Print exactly the lines starting at the one that contains "rows[2].append((x - 0.008, y" and ending at the last line of the listing below.
◆ ◆ ◆ ◆ ◆ ◆ ◆
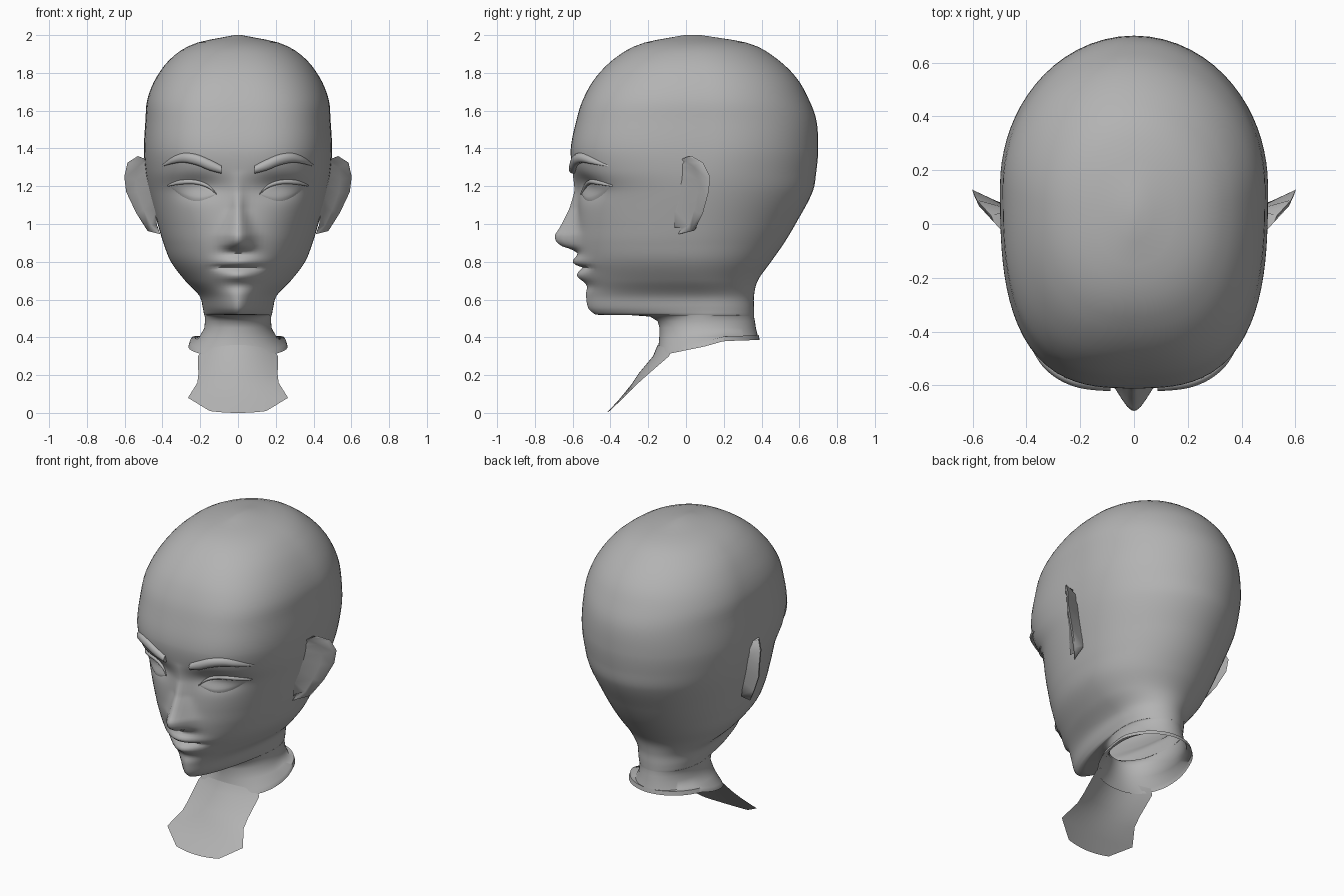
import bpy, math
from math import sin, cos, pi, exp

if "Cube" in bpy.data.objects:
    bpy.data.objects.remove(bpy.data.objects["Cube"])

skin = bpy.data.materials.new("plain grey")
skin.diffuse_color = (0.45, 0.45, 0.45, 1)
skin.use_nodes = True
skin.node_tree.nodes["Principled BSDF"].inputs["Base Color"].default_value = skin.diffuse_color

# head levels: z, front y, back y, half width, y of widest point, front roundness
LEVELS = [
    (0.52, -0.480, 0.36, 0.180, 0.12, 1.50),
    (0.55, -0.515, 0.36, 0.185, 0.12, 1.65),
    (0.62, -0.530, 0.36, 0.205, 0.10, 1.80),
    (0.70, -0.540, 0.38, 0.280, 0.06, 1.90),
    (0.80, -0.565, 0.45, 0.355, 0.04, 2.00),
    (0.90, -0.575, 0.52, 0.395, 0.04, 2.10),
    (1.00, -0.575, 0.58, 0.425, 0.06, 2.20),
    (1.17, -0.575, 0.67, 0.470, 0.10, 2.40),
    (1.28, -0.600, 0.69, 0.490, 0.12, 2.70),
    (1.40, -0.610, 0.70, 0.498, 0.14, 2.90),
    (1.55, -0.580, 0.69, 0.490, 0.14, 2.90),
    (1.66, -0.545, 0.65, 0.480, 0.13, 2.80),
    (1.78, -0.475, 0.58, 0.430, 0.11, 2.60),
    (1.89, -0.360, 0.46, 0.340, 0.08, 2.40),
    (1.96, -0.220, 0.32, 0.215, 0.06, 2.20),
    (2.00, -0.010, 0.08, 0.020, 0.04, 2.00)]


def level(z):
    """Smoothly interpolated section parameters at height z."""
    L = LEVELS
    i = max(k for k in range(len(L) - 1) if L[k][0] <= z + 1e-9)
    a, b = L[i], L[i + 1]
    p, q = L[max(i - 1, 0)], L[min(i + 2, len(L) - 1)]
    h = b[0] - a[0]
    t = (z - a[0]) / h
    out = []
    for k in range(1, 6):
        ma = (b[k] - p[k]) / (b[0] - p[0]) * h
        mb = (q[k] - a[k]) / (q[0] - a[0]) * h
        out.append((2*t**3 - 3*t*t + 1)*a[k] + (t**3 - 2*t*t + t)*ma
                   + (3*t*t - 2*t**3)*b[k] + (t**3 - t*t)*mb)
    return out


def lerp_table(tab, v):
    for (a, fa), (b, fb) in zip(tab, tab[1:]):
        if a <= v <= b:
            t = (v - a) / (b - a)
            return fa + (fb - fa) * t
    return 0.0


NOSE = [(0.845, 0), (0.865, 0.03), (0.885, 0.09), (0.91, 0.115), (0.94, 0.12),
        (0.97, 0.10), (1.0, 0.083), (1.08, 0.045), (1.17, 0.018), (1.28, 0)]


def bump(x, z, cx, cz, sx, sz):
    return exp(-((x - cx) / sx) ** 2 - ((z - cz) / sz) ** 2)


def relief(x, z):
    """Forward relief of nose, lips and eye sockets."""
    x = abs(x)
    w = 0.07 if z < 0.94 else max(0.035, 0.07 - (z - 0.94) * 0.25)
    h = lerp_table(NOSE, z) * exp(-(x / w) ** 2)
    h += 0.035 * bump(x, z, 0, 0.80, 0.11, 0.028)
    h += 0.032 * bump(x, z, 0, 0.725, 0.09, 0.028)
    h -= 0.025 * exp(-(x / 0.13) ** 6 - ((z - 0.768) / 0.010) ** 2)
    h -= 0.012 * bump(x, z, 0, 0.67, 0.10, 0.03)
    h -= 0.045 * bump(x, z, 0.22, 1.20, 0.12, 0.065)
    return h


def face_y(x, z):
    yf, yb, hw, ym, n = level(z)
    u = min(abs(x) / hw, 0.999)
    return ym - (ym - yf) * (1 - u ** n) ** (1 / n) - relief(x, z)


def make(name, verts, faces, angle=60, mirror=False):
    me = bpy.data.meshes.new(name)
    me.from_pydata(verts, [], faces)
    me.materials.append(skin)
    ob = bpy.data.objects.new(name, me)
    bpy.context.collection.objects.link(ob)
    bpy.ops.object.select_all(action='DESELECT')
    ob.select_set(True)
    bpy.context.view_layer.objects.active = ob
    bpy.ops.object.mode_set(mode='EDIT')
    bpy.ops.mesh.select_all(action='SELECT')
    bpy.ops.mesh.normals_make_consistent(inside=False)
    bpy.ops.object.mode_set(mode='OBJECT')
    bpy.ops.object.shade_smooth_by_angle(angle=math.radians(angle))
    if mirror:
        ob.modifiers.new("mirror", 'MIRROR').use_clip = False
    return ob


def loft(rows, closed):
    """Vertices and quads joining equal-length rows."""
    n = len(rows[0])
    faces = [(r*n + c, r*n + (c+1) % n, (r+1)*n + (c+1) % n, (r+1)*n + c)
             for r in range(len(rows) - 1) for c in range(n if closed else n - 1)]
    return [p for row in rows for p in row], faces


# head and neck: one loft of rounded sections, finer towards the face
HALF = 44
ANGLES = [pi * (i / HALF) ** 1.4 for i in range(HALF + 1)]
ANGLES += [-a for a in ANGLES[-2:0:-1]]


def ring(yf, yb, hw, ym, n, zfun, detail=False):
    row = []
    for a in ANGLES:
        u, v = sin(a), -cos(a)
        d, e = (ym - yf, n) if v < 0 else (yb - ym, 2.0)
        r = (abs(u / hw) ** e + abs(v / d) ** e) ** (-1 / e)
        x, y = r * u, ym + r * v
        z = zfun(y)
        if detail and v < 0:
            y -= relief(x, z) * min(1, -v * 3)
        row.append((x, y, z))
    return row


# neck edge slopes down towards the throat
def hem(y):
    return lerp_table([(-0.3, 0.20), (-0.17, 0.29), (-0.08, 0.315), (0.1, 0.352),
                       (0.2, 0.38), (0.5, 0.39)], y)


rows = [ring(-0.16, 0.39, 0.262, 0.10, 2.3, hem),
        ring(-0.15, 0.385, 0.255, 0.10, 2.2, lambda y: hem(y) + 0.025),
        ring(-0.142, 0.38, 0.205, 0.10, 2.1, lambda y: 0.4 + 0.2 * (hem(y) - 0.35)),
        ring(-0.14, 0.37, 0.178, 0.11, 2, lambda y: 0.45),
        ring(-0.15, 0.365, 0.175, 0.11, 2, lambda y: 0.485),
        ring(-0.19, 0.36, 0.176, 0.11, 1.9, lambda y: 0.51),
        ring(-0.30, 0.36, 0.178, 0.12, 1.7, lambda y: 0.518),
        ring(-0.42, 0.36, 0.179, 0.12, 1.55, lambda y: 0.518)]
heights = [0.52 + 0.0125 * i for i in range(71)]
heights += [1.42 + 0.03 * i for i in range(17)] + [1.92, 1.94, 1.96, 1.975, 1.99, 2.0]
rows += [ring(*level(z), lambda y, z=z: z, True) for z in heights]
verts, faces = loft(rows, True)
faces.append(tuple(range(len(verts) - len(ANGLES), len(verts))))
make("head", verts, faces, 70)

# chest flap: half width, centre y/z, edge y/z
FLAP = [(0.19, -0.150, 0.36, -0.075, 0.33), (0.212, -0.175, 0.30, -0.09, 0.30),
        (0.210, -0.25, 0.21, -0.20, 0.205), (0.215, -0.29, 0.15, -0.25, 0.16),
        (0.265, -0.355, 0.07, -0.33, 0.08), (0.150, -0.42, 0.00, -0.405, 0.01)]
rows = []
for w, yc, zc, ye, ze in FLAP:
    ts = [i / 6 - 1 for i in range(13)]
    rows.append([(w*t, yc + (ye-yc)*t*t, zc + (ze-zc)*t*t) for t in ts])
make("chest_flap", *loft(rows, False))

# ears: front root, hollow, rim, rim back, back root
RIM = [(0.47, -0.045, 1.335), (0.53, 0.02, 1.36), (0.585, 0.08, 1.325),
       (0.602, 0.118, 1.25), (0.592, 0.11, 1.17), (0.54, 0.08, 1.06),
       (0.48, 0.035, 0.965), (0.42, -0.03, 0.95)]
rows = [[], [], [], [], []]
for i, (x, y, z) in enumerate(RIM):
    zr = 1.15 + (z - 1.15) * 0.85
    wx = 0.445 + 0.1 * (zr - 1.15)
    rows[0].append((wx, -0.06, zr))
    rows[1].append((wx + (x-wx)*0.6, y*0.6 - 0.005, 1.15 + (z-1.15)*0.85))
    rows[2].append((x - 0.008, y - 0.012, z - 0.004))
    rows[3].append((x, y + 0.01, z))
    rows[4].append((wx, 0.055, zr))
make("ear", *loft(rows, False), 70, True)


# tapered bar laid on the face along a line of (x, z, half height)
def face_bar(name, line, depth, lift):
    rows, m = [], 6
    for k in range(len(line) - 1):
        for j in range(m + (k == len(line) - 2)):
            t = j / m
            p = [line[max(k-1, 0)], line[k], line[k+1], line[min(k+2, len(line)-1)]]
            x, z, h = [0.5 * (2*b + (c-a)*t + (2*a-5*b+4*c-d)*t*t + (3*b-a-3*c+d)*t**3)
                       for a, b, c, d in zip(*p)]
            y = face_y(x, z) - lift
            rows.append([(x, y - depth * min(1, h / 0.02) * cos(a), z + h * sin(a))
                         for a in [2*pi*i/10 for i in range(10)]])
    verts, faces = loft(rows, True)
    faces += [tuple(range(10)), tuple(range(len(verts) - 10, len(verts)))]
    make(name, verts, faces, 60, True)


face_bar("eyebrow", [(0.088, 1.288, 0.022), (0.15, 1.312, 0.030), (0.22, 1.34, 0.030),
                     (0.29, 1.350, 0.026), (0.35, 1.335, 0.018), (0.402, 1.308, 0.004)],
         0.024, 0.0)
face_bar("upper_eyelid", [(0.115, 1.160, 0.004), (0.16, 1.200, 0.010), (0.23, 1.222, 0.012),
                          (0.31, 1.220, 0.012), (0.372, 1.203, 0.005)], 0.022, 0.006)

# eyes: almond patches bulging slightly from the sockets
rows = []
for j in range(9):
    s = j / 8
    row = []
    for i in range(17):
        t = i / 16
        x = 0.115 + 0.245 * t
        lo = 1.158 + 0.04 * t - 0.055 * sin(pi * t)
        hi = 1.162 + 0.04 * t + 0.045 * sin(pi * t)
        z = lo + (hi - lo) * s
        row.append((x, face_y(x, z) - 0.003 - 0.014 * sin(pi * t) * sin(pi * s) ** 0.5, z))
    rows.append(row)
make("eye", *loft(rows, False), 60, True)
◆ ◆ ◆ ◆ ◆ ◆ ◆
Result below |
    rows[2].append((x - 0.008, y - 0.012, z - 0.004))
    rows[3].append((x, y + 0.01, z))
    rows[4].append((wx, 0.055, zr))
make("ear", *loft(rows, False), 70, True)


# tapered bar laid on the face along a line of (x, z, half height)
def face_bar(name, line, depth, lift):
    rows, m = [], 6
    for k in range(len(line) - 1):
        for j in range(m + (k == len(line) - 2)):
            t = j / m
            p = [line[max(k-1, 0)], line[k], line[k+1], line[min(k+2, len(line)-1)]]
            x, z, h = [0.5 * (2*b + (c-a)*t + (2*a-5*b+4*c-d)*t*t + (3*b-a-3*c+d)*t**3)
                       for a, b, c, d in zip(*p)]
            y = face_y(x, z) - lift
            rows.append([(x, y - depth * min(1, h / 0.02) * cos(a), z + h * sin(a))
                         for a in [2*pi*i/10 for i in range(10)]])
    verts, faces = loft(rows, True)
    faces += [tuple(range(10)), tuple(range(len(verts) - 10, len(verts)))]
    make(name, verts, faces, 60, True)


face_bar("eyebrow", [(0.088, 1.288, 0.022), (0.15, 1.312, 0.030), (0.22, 1.34, 0.030),
                     (0.29, 1.350, 0.026), (0.35, 1.335, 0.018), (0.402, 1.308, 0.004)],
         0.024, 0.0)
face_bar("upper_eyelid", [(0.115, 1.160, 0.004), (0.16, 1.200, 0.010), (0.23, 1.222, 0.012),
                          (0.31, 1.220, 0.012), (0.372, 1.203, 0.005)], 0.022, 0.006)

# eyes: almond patches bulging slightly from the sockets
rows = []
for j in range(9):
    s = j / 8
    row = []
    for i in range(17):
        t = i / 16
        x = 0.115 + 0.245 * t
        lo = 1.158 + 0.04 * t - 0.055 * sin(pi * t)
        hi = 1.162 + 0.04 * t + 0.045 * sin(pi * t)
        z = lo + (hi - lo) * s
        row.append((x, face_y(x, z) - 0.003 - 0.014 * sin(pi * t) * sin(pi * s) ** 0.5, z))
    rows.append(row)
make("eye", *loft(rows, False), 60, True)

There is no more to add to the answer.